== DATA ==
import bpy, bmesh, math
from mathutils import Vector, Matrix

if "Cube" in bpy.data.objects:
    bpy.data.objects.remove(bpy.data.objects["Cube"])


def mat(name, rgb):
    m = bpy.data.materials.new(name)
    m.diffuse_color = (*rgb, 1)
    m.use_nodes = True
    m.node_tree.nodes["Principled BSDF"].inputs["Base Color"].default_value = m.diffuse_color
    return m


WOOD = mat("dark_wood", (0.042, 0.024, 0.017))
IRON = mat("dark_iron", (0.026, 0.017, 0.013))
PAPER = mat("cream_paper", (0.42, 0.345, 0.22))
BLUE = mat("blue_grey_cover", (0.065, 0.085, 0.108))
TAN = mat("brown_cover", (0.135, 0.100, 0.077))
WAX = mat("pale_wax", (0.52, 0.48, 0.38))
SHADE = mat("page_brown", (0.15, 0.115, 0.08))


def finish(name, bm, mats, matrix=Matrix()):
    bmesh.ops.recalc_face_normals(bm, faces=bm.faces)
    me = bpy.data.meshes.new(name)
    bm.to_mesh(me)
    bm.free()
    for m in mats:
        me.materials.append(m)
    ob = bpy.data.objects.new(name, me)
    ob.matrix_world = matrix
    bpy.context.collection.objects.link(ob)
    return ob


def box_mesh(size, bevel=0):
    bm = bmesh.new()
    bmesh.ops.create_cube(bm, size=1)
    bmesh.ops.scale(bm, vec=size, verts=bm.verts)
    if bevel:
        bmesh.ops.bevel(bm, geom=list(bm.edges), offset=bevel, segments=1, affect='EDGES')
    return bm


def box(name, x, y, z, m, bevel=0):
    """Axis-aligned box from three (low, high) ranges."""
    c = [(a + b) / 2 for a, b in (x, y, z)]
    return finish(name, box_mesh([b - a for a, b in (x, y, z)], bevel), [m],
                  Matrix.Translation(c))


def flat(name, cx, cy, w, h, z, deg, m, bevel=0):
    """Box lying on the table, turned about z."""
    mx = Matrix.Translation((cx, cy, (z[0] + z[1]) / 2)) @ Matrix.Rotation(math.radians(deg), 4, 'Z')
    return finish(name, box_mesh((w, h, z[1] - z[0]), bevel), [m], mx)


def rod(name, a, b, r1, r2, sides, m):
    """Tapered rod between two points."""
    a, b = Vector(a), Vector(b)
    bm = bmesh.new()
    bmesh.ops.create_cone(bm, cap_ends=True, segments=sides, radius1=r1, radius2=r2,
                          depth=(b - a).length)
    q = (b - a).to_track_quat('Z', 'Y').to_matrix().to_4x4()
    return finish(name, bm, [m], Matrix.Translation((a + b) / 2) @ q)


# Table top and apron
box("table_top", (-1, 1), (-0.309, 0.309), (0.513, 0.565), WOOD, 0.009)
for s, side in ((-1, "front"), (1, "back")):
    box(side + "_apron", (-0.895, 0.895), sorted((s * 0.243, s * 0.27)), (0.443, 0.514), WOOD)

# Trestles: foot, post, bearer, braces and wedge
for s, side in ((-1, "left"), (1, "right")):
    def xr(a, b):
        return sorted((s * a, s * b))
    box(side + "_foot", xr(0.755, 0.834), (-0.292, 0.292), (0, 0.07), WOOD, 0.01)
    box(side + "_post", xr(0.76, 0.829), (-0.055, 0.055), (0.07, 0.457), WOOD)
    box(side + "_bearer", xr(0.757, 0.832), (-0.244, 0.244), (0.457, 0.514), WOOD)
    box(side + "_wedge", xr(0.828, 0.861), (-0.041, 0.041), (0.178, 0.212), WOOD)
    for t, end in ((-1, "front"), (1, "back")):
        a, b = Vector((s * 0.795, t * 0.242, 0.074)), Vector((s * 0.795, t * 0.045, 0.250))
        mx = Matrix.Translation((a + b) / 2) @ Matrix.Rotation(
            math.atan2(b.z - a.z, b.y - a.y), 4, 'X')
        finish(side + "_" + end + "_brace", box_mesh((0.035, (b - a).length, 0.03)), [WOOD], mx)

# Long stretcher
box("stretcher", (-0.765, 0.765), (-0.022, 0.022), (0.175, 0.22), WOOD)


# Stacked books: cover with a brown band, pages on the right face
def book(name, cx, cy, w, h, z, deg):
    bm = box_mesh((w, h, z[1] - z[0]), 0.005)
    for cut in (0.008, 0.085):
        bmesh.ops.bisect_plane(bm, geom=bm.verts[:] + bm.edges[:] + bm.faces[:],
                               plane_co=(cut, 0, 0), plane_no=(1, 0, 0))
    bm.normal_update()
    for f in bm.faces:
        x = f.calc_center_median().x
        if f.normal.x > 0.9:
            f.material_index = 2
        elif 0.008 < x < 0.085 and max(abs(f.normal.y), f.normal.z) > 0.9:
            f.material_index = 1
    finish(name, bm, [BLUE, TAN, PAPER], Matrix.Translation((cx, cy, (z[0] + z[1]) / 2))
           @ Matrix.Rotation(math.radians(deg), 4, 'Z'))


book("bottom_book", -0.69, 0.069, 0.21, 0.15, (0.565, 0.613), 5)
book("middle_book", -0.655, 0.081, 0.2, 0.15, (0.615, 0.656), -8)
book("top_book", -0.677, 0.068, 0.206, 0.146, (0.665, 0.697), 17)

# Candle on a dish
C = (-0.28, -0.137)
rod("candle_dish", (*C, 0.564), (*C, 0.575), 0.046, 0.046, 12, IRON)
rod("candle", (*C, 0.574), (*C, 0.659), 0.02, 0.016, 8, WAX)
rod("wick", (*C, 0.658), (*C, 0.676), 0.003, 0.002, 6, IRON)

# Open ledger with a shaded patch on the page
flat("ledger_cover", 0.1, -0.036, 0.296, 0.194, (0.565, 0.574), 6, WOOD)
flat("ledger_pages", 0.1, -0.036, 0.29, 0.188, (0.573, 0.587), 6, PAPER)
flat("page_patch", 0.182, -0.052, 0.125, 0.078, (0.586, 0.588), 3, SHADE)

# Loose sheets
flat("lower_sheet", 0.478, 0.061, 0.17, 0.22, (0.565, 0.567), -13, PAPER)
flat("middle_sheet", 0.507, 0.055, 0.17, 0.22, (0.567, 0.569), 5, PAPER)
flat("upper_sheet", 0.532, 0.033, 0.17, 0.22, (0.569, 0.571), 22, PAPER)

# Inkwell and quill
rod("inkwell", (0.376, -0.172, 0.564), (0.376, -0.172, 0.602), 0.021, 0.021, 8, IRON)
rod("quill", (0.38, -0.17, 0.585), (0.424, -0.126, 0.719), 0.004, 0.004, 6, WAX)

== TASK PROMPT ==
Above are the records; from them, give again exactly the lines from the one containing "rod between two" to the one containing "(0.565, 0.613), 5)", both lines included, and nothing more.

== SOLUTION TO THIS TASK ==
    """Tapered rod between two points."""
    a, b = Vector(a), Vector(b)
    bm = bmesh.new()
    bmesh.ops.create_cone(bm, cap_ends=True, segments=sides, radius1=r1, radius2=r2,
                          depth=(b - a).length)
    q = (b - a).to_track_quat('Z', 'Y').to_matrix().to_4x4()
    return finish(name, bm, [m], Matrix.Translation((a + b) / 2) @ q)


# Table top and apron
box("table_top", (-1, 1), (-0.309, 0.309), (0.513, 0.565), WOOD, 0.009)
for s, side in ((-1, "front"), (1, "back")):
    box(side + "_apron", (-0.895, 0.895), sorted((s * 0.243, s * 0.27)), (0.443, 0.514), WOOD)

# Trestles: foot, post, bearer, braces and wedge
for s, side in ((-1, "left"), (1, "right")):
    def xr(a, b):
        return sorted((s * a, s * b))
    box(side + "_foot", xr(0.755, 0.834), (-0.292, 0.292), (0, 0.07), WOOD, 0.01)
    box(side + "_post", xr(0.76, 0.829), (-0.055, 0.055), (0.07, 0.457), WOOD)
    box(side + "_bearer", xr(0.757, 0.832), (-0.244, 0.244), (0.457, 0.514), WOOD)
    box(side + "_wedge", xr(0.828, 0.861), (-0.041, 0.041), (0.178, 0.212), WOOD)
    for t, end in ((-1, "front"), (1, "back")):
        a, b = Vector((s * 0.795, t * 0.242, 0.074)), Vector((s * 0.795, t * 0.045, 0.250))
        mx = Matrix.Translation((a + b) / 2) @ Matrix.Rotation(
            math.atan2(b.z - a.z, b.y - a.y), 4, 'X')
        finish(side + "_" + end + "_brace", box_mesh((0.035, (b - a).length, 0.03)), [WOOD], mx)

# Long stretcher
box("stretcher", (-0.765, 0.765), (-0.022, 0.022), (0.175, 0.22), WOOD)


# Stacked books: cover with a brown band, pages on the right face
def book(name, cx, cy, w, h, z, deg):
    bm = box_mesh((w, h, z[1] - z[0]), 0.005)
    for cut in (0.008, 0.085):
        bmesh.ops.bisect_plane(bm, geom=bm.verts[:] + bm.edges[:] + bm.faces[:],
                               plane_co=(cut, 0, 0), plane_no=(1, 0, 0))
    bm.normal_update()
    for f in bm.faces:
        x = f.calc_center_median().x
        if f.normal.x > 0.9:
            f.material_index = 2
        elif 0.008 < x < 0.085 and max(abs(f.normal.y), f.normal.z) > 0.9:
            f.material_index = 1
    finish(name, bm, [BLUE, TAN, PAPER], Matrix.Translation((cx, cy, (z[0] + z[1]) / 2))
           @ Matrix.Rotation(math.radians(deg), 4, 'Z'))


book("bottom_book", -0.69, 0.069, 0.21, 0.15, (0.565, 0.613), 5)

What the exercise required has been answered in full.